• **What needs to be done**: Go through the entries below and tally the lines holding "translate"; please reply with the number only.

• **Information supplied**:
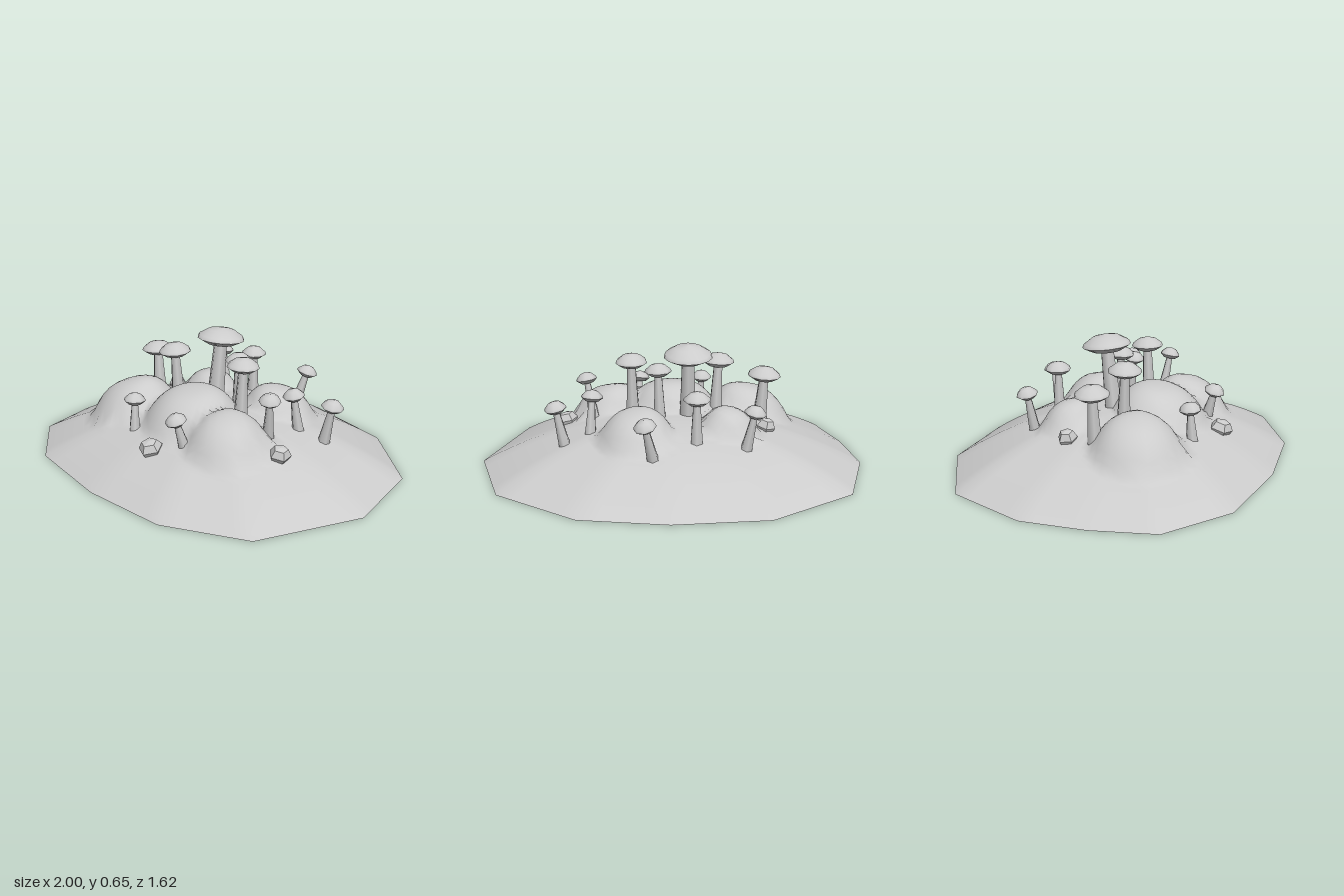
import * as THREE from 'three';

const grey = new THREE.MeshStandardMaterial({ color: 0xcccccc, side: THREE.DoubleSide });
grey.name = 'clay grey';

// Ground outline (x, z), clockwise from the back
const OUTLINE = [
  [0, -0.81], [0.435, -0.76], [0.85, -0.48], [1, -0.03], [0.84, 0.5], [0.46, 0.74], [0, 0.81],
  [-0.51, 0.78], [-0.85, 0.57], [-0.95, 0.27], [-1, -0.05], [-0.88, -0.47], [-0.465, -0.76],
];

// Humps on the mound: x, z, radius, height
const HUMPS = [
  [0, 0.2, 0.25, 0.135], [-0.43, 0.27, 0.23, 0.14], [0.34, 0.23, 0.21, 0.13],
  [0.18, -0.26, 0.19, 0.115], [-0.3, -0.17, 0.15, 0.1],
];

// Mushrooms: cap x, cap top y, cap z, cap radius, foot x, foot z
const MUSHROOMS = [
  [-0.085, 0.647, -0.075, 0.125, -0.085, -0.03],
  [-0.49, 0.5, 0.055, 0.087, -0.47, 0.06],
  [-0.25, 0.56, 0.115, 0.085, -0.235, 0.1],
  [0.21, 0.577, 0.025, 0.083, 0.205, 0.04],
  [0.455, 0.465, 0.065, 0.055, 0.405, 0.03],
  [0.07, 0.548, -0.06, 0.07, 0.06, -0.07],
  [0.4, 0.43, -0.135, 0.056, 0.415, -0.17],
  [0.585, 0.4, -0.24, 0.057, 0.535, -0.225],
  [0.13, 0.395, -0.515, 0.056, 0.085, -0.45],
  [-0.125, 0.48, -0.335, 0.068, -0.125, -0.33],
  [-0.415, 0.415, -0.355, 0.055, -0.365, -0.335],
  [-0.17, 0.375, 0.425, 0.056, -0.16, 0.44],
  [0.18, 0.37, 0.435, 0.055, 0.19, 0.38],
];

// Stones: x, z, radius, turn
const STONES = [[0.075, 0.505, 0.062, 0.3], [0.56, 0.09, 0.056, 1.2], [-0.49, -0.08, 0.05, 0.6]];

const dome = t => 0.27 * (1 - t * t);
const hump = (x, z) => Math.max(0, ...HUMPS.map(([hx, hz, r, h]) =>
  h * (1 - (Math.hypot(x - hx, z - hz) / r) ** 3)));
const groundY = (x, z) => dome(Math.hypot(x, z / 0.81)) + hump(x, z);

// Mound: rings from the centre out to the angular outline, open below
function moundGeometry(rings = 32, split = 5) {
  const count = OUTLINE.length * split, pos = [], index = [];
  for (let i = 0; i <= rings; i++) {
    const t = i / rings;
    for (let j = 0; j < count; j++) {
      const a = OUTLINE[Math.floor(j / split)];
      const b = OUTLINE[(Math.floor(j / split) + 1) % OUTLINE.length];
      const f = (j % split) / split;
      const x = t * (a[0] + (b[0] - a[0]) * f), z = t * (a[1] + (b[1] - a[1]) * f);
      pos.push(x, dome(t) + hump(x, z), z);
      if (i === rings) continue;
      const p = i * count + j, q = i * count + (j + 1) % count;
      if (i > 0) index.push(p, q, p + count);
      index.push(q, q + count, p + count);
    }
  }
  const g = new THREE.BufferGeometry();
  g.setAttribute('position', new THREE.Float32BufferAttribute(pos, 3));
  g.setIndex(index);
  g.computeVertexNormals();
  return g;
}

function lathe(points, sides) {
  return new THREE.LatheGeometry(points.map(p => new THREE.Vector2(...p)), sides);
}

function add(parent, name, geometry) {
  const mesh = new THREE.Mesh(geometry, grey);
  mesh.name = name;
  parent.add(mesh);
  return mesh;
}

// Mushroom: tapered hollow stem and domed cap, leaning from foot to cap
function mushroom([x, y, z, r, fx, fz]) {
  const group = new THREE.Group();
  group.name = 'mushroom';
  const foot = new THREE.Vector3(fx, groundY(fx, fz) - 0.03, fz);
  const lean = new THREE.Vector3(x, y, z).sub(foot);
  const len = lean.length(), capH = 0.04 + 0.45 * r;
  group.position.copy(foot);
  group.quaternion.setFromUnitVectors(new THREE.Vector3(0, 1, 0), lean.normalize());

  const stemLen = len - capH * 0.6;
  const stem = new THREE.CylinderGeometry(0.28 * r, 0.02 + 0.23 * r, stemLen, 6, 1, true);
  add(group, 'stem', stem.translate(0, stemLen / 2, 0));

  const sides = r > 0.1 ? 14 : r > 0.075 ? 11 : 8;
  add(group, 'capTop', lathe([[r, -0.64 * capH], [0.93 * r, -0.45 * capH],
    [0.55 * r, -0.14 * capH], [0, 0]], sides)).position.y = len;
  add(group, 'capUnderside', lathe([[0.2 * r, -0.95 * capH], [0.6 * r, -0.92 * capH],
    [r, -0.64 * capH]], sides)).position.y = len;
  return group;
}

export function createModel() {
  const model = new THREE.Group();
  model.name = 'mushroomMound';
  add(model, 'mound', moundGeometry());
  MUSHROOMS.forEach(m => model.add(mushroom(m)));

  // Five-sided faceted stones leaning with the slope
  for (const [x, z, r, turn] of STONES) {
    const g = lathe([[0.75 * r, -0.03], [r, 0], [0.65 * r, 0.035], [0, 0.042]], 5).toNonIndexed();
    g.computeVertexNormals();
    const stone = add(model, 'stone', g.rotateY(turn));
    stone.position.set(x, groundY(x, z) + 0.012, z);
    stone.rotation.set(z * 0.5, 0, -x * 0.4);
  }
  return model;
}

---

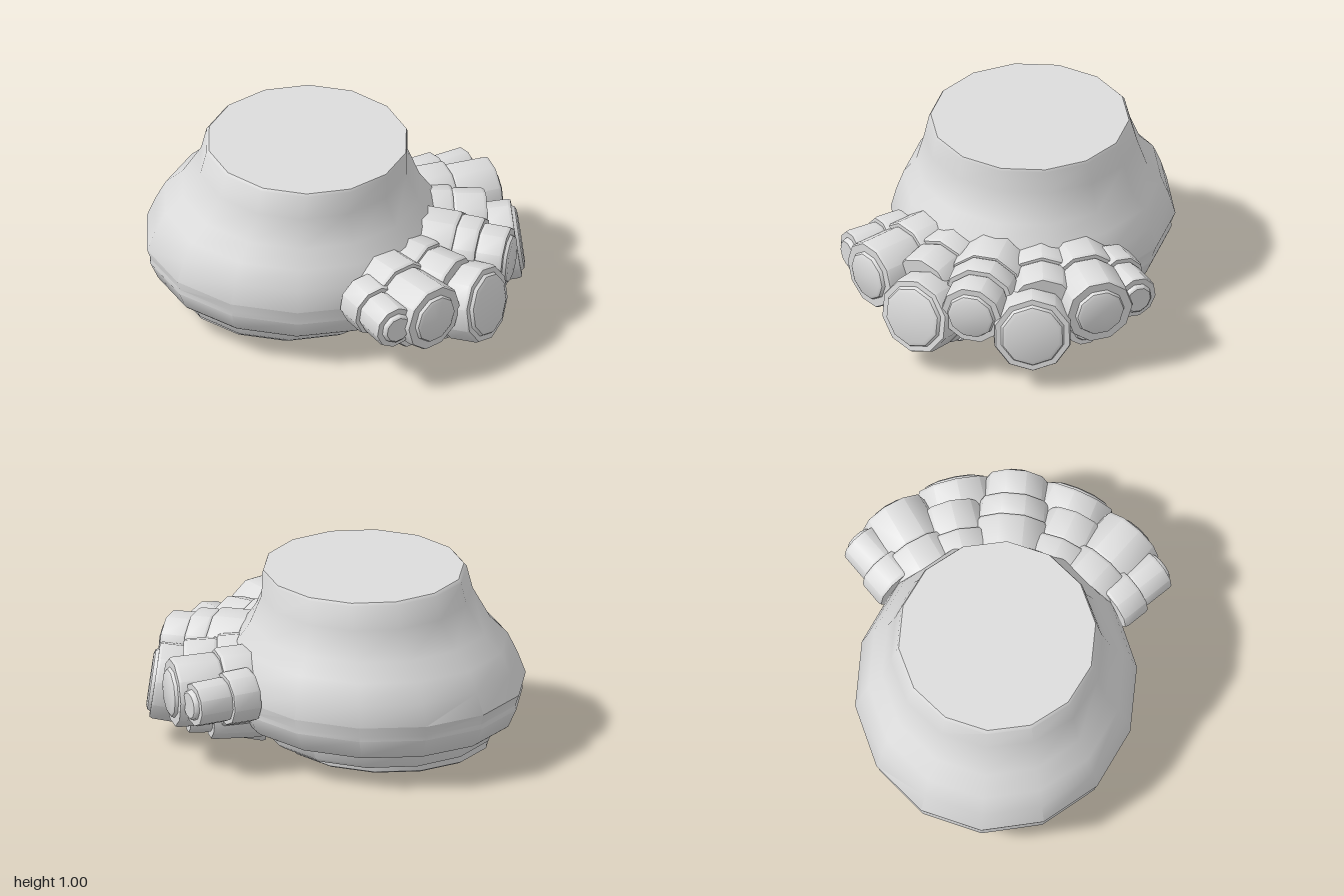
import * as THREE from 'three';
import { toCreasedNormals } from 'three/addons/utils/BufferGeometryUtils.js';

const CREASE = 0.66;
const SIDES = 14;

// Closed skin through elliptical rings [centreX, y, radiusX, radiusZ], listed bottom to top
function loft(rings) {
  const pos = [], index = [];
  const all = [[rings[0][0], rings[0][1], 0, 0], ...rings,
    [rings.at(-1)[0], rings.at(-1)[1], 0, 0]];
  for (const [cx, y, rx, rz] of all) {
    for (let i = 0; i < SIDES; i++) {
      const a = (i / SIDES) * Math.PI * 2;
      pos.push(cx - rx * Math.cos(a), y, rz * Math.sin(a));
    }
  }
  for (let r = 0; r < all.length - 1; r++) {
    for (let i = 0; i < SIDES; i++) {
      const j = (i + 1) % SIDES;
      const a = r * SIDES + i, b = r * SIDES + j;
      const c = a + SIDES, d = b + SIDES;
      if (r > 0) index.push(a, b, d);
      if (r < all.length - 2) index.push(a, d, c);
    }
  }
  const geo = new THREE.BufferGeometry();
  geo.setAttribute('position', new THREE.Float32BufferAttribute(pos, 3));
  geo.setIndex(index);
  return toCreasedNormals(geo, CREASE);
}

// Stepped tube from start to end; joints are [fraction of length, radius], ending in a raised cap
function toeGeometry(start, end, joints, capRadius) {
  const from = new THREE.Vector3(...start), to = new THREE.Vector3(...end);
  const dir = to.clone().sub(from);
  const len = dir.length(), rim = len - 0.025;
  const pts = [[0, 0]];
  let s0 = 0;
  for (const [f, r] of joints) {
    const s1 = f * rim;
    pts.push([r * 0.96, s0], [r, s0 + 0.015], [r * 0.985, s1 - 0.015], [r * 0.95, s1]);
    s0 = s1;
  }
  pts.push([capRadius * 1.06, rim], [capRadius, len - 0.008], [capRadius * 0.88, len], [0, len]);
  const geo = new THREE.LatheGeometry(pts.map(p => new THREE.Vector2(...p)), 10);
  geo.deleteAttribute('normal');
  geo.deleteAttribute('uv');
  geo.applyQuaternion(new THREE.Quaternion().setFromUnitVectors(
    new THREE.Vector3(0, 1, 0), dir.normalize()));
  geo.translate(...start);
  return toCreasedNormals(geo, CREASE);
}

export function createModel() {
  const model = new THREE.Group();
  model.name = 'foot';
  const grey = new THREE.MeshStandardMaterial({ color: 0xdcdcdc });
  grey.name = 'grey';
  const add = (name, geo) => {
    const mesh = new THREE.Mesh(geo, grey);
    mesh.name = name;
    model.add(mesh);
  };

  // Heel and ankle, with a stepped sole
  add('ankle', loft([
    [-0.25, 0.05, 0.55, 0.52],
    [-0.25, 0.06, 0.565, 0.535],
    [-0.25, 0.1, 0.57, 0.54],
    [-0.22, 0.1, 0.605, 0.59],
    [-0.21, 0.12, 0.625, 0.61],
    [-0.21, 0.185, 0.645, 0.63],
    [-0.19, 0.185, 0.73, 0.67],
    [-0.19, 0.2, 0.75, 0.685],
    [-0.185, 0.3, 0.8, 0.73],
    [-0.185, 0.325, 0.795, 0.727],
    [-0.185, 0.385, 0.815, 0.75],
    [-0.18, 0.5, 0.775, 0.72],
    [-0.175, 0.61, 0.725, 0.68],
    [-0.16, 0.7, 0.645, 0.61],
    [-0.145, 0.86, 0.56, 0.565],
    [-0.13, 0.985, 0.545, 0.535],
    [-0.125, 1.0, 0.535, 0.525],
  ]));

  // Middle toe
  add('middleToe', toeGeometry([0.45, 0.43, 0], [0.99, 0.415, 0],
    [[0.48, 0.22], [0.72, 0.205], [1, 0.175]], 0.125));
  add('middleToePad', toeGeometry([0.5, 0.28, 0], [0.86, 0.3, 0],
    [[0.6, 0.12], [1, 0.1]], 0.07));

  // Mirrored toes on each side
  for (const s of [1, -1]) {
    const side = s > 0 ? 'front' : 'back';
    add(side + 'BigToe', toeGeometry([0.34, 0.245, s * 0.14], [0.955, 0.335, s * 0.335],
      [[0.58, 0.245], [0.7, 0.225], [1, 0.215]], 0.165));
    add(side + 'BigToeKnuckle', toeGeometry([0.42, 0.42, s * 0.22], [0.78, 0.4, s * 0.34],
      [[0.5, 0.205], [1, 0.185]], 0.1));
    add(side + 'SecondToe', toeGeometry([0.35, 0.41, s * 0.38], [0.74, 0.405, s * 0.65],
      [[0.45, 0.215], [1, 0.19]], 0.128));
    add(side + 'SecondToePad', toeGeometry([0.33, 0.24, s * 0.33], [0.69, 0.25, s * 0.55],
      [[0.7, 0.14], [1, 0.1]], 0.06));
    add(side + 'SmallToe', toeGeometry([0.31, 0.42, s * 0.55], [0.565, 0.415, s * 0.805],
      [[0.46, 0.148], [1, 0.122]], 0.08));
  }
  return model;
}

• **Answer for this exercise**: 2